The importance of brands in the F&B industry is such that they act as entrance barriers. This means that a company seeking to start operations in a different market segment or in another country, almost mandatorily needs to make the acquisition of a traditional local company. 

Therefore, impacts on reliability and brand value (intangible asset) generate substantial losses in the market value of the company.

So, if the intangibles are so important, what are the possible reasons for cases of severe impact on brands, widely reported in the media, such as Ades soya drink (Unilever) in Brazil with residues from the process? Or, the transnational scandal in Europe, about horse meat found in burgers (Tesco, and several other brands) and in lasagna (Findus)? Or, the case of baby food (Danone/Nutricia) and powder milk in Asia, involving raw material contaminated by bacteria that cause botulism (Fonterra - New Zealand group and one of the worlds largest dairy producers).

In the Ades case, Mr. Paul Polman, the Unilever’s CEO, admitted sales losses around R$ 220 million (€ 70 million). In the European horse meat case, only the company Tesco had an impact on its market value around £ 300 million (€ 360 million). And in the Fonterra case, there is still no idea of the financial dimension of problem. These are just some cases, as the number of food and beverage products recalls have increased worldwide, mainly in the U.S., since even before the full implementation of the Food Safety Modernization Act (FDA).

Back to the question, what could be causing this? As we can infer the culprits are the "Liabilities Zombies". The zombies are in the supply chain, industrial operations and also in the demand chain (distribution, etc.). Since each of these topics requires a specific chapter, we will cover them in future articles.

The business environment has changed. The consumer has become an activist through social networks (Facebook, Instagram, etc.). Political pressures create more regulation on food safety, on environmental management and on corporate social responsibility.

The Food and Beverage industry is the most exposed to these risks, not only for the obvious daily contact with the consumer, but mainly because their intangible assets (brands and what they represent) are the highest proportional value of these companies. Therefore, it is about time to F&B industry wakes up and faces the risk management beyond the bread and butter (taxes, commodities and currencies). It is urgent the implementation of analysis, impact measurement and risk management across business structure.

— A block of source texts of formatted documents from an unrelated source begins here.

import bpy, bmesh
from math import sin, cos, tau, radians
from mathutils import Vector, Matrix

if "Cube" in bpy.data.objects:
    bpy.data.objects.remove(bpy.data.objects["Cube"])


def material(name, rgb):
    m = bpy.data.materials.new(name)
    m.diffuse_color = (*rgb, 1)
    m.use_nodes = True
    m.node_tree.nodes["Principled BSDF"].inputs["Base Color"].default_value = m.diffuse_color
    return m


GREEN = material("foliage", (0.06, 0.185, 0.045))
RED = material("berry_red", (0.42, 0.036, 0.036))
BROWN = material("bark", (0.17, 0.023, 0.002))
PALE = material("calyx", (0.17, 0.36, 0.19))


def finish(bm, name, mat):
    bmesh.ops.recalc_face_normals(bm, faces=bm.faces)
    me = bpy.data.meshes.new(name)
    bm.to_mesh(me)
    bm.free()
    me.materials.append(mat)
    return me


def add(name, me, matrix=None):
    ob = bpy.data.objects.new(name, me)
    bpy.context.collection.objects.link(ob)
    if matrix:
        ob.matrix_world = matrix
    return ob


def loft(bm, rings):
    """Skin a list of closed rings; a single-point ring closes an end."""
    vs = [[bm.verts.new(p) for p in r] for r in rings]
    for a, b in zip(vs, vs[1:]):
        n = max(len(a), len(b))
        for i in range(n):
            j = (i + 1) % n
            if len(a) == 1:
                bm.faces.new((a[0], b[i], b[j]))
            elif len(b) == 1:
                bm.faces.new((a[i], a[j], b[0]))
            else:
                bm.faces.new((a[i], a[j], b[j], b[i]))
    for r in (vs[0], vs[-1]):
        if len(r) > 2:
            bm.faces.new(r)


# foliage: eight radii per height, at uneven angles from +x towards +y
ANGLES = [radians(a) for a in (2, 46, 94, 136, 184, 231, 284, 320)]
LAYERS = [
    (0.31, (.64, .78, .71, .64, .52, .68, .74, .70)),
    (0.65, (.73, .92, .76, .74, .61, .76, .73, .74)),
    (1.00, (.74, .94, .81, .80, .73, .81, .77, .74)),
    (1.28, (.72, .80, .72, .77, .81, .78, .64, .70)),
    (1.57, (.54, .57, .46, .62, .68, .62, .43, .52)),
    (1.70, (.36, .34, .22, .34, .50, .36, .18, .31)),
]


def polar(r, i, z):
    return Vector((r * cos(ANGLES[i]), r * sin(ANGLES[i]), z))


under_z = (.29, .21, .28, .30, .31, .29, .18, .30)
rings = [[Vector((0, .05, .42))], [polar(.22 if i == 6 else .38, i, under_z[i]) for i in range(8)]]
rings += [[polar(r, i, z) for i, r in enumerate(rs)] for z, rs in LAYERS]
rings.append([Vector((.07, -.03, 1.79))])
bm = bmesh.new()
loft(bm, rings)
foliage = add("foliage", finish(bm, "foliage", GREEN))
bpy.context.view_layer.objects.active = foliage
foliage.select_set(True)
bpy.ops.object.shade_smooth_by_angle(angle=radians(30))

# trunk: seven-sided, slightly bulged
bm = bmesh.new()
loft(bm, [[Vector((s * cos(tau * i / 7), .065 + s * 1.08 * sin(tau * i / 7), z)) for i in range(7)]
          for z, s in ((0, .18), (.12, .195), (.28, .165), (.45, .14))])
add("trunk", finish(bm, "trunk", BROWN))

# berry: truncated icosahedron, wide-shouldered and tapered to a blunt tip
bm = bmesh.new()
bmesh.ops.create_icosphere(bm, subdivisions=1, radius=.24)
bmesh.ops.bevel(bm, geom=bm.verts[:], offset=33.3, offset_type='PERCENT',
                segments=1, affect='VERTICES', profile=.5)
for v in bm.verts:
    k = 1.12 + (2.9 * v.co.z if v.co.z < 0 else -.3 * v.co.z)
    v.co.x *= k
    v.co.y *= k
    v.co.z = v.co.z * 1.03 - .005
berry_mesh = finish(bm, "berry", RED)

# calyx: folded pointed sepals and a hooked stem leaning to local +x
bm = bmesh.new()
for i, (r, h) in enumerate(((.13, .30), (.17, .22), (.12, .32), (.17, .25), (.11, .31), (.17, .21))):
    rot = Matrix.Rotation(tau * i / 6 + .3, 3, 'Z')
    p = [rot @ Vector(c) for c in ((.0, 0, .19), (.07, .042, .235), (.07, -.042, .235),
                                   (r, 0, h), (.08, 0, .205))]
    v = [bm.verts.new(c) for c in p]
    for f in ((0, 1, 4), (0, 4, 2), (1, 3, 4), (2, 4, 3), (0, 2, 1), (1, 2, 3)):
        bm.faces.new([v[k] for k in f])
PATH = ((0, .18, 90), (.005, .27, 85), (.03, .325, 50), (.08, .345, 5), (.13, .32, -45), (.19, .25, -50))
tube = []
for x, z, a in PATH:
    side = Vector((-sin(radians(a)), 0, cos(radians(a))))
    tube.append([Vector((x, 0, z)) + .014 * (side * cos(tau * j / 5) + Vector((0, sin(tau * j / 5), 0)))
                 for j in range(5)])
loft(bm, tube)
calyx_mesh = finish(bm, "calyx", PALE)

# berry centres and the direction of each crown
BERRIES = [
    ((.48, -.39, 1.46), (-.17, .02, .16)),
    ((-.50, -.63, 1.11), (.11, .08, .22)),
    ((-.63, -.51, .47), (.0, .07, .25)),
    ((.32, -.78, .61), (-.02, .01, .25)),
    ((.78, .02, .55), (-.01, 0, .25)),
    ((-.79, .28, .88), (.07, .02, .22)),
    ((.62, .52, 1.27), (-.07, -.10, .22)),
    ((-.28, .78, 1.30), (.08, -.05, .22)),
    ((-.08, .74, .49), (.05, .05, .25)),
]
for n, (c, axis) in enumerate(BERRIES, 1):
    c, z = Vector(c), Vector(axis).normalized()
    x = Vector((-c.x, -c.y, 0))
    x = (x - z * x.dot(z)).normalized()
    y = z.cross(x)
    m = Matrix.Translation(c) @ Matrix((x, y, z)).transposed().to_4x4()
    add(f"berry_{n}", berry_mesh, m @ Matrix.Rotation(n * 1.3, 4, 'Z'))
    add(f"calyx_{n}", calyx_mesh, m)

Luiz Azevedo – BSc Chemical Engineer, MBA Marketing, MSc Economics, Partner PBC Council - Food & Beverages Consultants.